=== GIVEN INFORMATION ===
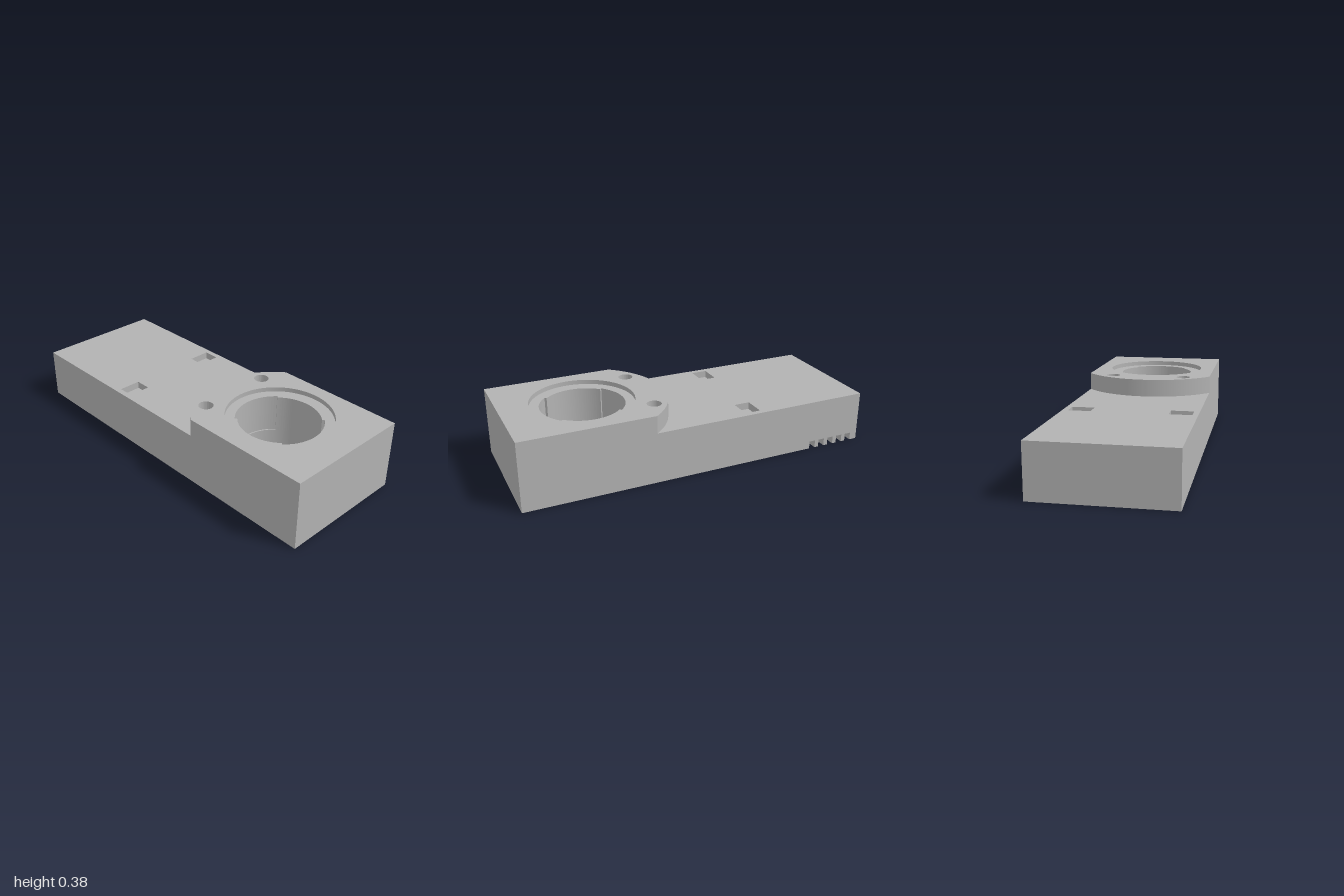
import * as THREE from 'three';
import { toCreasedNormals } from 'three/addons/utils/BufferGeometryUtils.js';

// Plan shapes use (x, -z); layers are extruded upwards.
const W = 0.363, WALL = 0.06, CEIL = 0.15, DECK = 0.287, TOP = 0.385;
const CZ = 0.553; // z of the round opening

function trace(path, pts) {
  pts.forEach(([x, y], i) => (i ? path.lineTo(x, y) : path.moveTo(x, y)));
  path.closePath();
  return path;
}
const rect = (path, x0, x1, z0, z1) => trace(path, [[x0, -z1], [x1, -z1], [x1, -z0], [x0, -z0]]);
const circle = (path, x, z, r) => path.absarc(x, -z, r, 0, Math.PI * 2, false);

// Bore with two wider quarter slots towards the front and back
function slottedBore() {
  const p = new THREE.Path();
  const q = Math.PI / 4;
  p.moveTo(0.217 * Math.cos(q), -CZ - 0.217 * Math.sin(q));
  for (let i = 0; i < 4; i++) {
    p.absarc(0, -CZ, i % 2 ? 0.23 : 0.217, (2 * i - 1) * q, (2 * i + 1) * q, false);
  }
  p.closePath();
  return p;
}

// Raised pad outline: straight sides and front, rounded back
function padShape() {
  const s = new THREE.Shape(), r = 0.458, a = Math.acos(W / r);
  s.moveTo(-W, -1);
  s.lineTo(W, -1);
  s.absarc(0, -CZ, r, a, Math.PI - a, false);
  s.closePath();
  return s;
}

export function createModel() {
  const group = new THREE.Group();
  const grey = new THREE.MeshStandardMaterial({ color: 0xb2b2b2 });
  grey.name = 'plain grey';

  const add = (name, geometry) => {
    const mesh = new THREE.Mesh(toCreasedNormals(geometry, 0.5), grey);
    mesh.name = name;
    group.add(mesh);
  };
  const layer = (name, shape, holes, y0, y1) => {
    shape.holes.push(...holes);
    const g = new THREE.ExtrudeGeometry(shape, { depth: y1 - y0, bevelEnabled: false, curveSegments: 48 });
    g.rotateX(-Math.PI / 2).translate(0, y0, 0);
    add(name, g);
  };

  // Front, left-over side and back walls as one C-shaped run
  const inner = W - WALL, end = 1 - WALL;
  layer('walls', trace(new THREE.Shape(), [
    [-W, -1], [inner, -1], [inner, -end], [-inner, -end],
    [-inner, end], [inner, end], [inner, 1], [-W, 1],
  ]), [], 0, CEIL);

  // Side wall with five vent notches along its bottom edge
  const outline = [[-1, 0]];
  for (let i = 0; i < 5; i++) {
    const a = 0.674 + i * 0.0615, b = a + 0.037;
    outline.push([a, 0], [a, 0.043], [b, 0.043], [b, 0]);
  }
  outline.push([1, 0], [1, CEIL], [-1, CEIL]);
  const side = new THREE.ExtrudeGeometry(trace(new THREE.Shape(), outline), { depth: WALL, bevelEnabled: false });
  side.rotateY(Math.PI / 2).translate(inner, 0, 0);
  add('notchedWall', side);

  // Round collar hanging below the deck
  layer('collar', circle(new THREE.Shape(), 0, CZ, 0.286),
    [circle(new THREE.Path(), 0, CZ, 0.223)], 0, CEIL);

  // Deck, with two shallow rectangular pockets in its upper layer
  const pocketFloor = DECK - 0.04;
  const pockets = [-1, 1].map((s) => rect(new THREE.Path(), s * 0.27 - 0.062, s * 0.27 + 0.062, -0.35, -0.26));
  layer('deckBase', rect(new THREE.Shape(), -W, W, -1, 1), [slottedBore()], CEIL, pocketFloor);
  layer('deckTop', rect(new THREE.Shape(), -W, W, -1, 1), [slottedBore(), ...pockets], pocketFloor, DECK);

  // Raised pad with screw holes and a recessed ring around the bore
  const screws = () => [-1, 1].map((s) => circle(new THREE.Path(), s * 0.211, 0.226, 0.04));
  const screwFloor = TOP - 0.05, recess = TOP - 0.025;
  layer('padBase', padShape(), [slottedBore()], DECK, screwFloor);
  layer('padMiddle', padShape(), [slottedBore(), ...screws()], screwFloor, recess);
  layer('padTop', padShape(), [circle(new THREE.Path(), 0, CZ, 0.283), ...screws()], recess, TOP);

  return group;
}
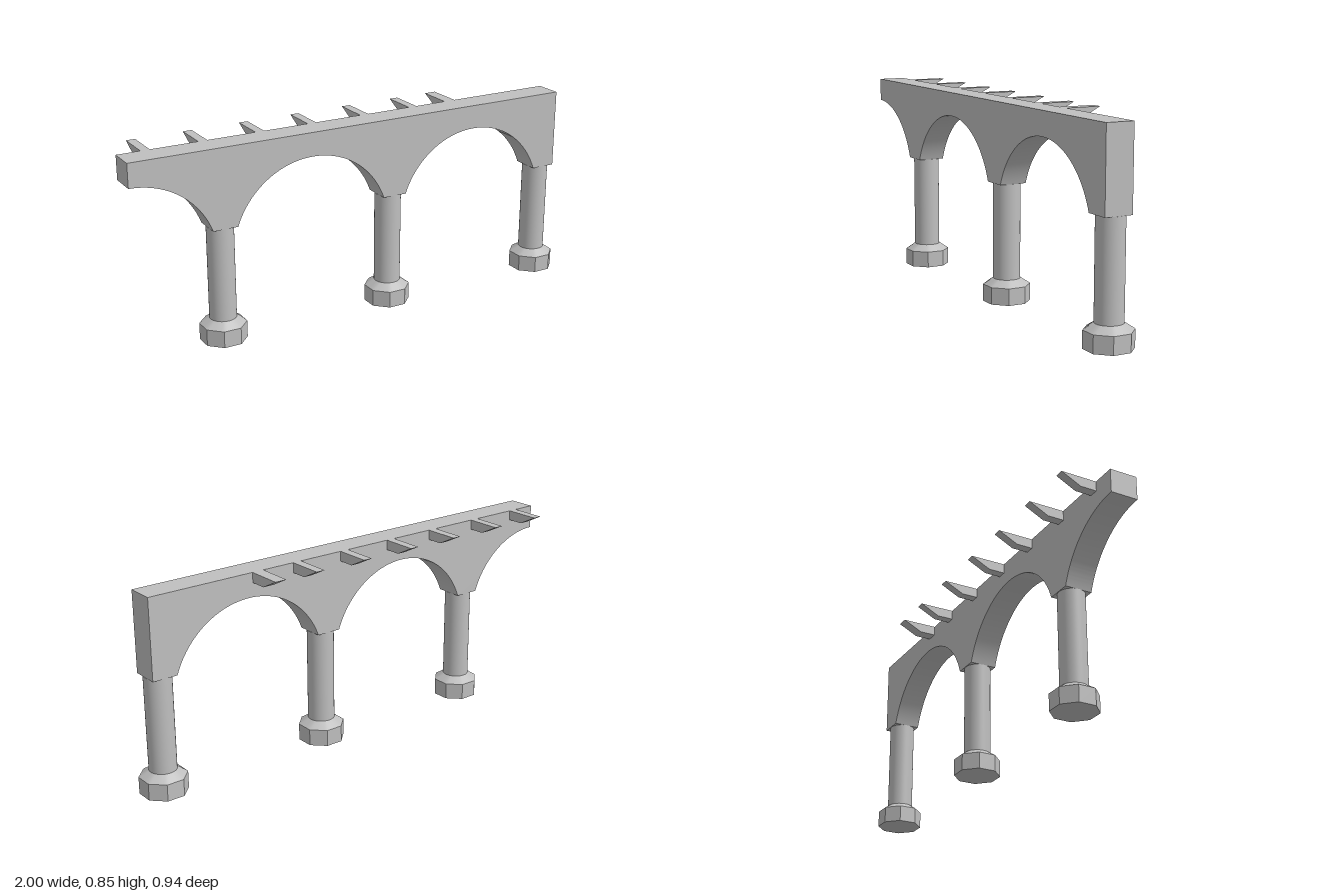
import * as THREE from 'three';
import { toCreasedNormals } from 'three/addons/utils/BufferGeometryUtils.js';

const stone = new THREE.MeshStandardMaterial({ color: 0xbfbfbf });
stone.name = 'stone grey';

const SPACING = 0.7985, THICK = 0.12, TOP = 0.853, SPRING = 0.508, CROWN = 0.75;
const LEG = 0.055;                              // half width of the wall above a column
const HALF_SPAN = SPACING / 2 - LEG;
const RISE = CROWN - SPRING;
const ARC_R = (HALF_SPAN ** 2 + RISE ** 2) / (2 * RISE);
const ARC_Y = CROWN - ARC_R;
const ARC_A = Math.atan2(SPRING - ARC_Y, HALF_SPAN);

function addMesh(parent, geometry, name, x = 0, y = 0, z = 0) {
  const mesh = new THREE.Mesh(geometry, stone);
  mesh.name = name;
  mesh.position.set(x, y, z);
  parent.add(mesh);
  return mesh;
}

function extrude(shape, depth) {
  const g = new THREE.ExtrudeGeometry(shape, { depth, bevelEnabled: false, curveSegments: 32 });
  g.translate(0, 0, -depth / 2);
  return toCreasedNormals(g, 0.4);
}

// Wall with one half arch at the left end and two full arches
function wallGeometry() {
  const left = -1.5 * SPACING, right = SPACING + LEG;
  const s = new THREE.Shape();
  s.moveTo(left, TOP);
  s.lineTo(left, CROWN);
  s.absarc(left, ARC_Y, ARC_R, Math.PI / 2, ARC_A, true);
  for (const mid of [-SPACING / 2, SPACING / 2]) {
    s.lineTo(mid - HALF_SPAN, SPRING);
    s.absarc(mid, ARC_Y, ARC_R, Math.PI - ARC_A, ARC_A, true);
  }
  s.lineTo(right, SPRING);
  s.lineTo(right, TOP);
  return extrude(s, THICK);
}

// Bracket profile: flat top, slanted nose underneath, reaching out backwards
function bracketGeometry(width) {
  const s = new THREE.Shape();
  s.moveTo(0.055, 0.81);
  s.lineTo(0.132, 0.81);
  s.lineTo(0.217, TOP);
  s.lineTo(0.055, TOP);
  return extrude(s, width).rotateY(Math.PI / 2);
}

// Collar blending from the octagonal base to the round shaft
function collarGeometry() {
  const g = new THREE.CylinderGeometry(0.0575, 0.1, 0.027, 48, 1, true);
  const p = g.attributes.position;
  const step = Math.PI / 4;
  for (let i = 0; i < p.count; i++) {
    if (p.getY(i) > 0) continue;
    const a = Math.atan2(p.getX(i), p.getZ(i)) + Math.PI * 2;
    const off = ((a + step / 2) % step) - step / 2;
    const k = Math.cos(step / 2) / Math.cos(off);
    p.setX(i, p.getX(i) * k);
    p.setZ(i, p.getZ(i) * k);
  }
  return toCreasedNormals(g, 0.6);
}

function column() {
  const c = new THREE.Group();
  c.name = 'column';
  const base = new THREE.CylinderGeometry(0.1, 0.1, 0.073, 8).rotateY(Math.PI / 8);
  addMesh(c, toCreasedNormals(base, 0.4), 'octagonalBase', 0, 0.0365);
  addMesh(c, collarGeometry(), 'collar', 0, 0.0865);
  addMesh(c, new THREE.CylinderGeometry(0.0575, 0.0575, SPRING - 0.1, 48), 'shaft', 0, (SPRING + 0.1) / 2);
  return c;
}

export function createModel() {
  const model = new THREE.Group();
  model.name = 'archedWall';

  // Everything is built along x, then turned about the middle column
  const arcade = new THREE.Group();
  arcade.name = 'arcade';
  arcade.position.set(0.147, 0, 0.1);
  arcade.rotation.y = -THREE.MathUtils.degToRad(19.47);
  model.add(arcade);

  addMesh(arcade, wallGeometry(), 'wall');

  for (const i of [-1, 0, 1]) {
    const c = column();
    c.position.x = i * SPACING;
    arcade.add(c);
  }

  // Brackets along the back; the last one is wider
  [-1.077, -0.832, -0.579, -0.338, -0.085, 0.159, 0.352].forEach((x, i) => {
    addMesh(arcade, bracketGeometry(i === 6 ? 0.052 : 0.039), 'bracket', x);
  });

  return model;
}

=== PROBLEM ===
Print again the lines of the entries above that fall between the line holding "0.4), 'octagonalBase', 0, 0.0365);" and the line holding "const model = new THREE.Group();", inclusive, exactly as they stand.

=== RESPONSE FOR THIS EXERCISE ===
  addMesh(c, toCreasedNormals(base, 0.4), 'octagonalBase', 0, 0.0365);
  addMesh(c, collarGeometry(), 'collar', 0, 0.0865);
  addMesh(c, new THREE.CylinderGeometry(0.0575, 0.0575, SPRING - 0.1, 48), 'shaft', 0, (SPRING + 0.1) / 2);
  return c;
}

export function createModel() {
  const model = new THREE.Group();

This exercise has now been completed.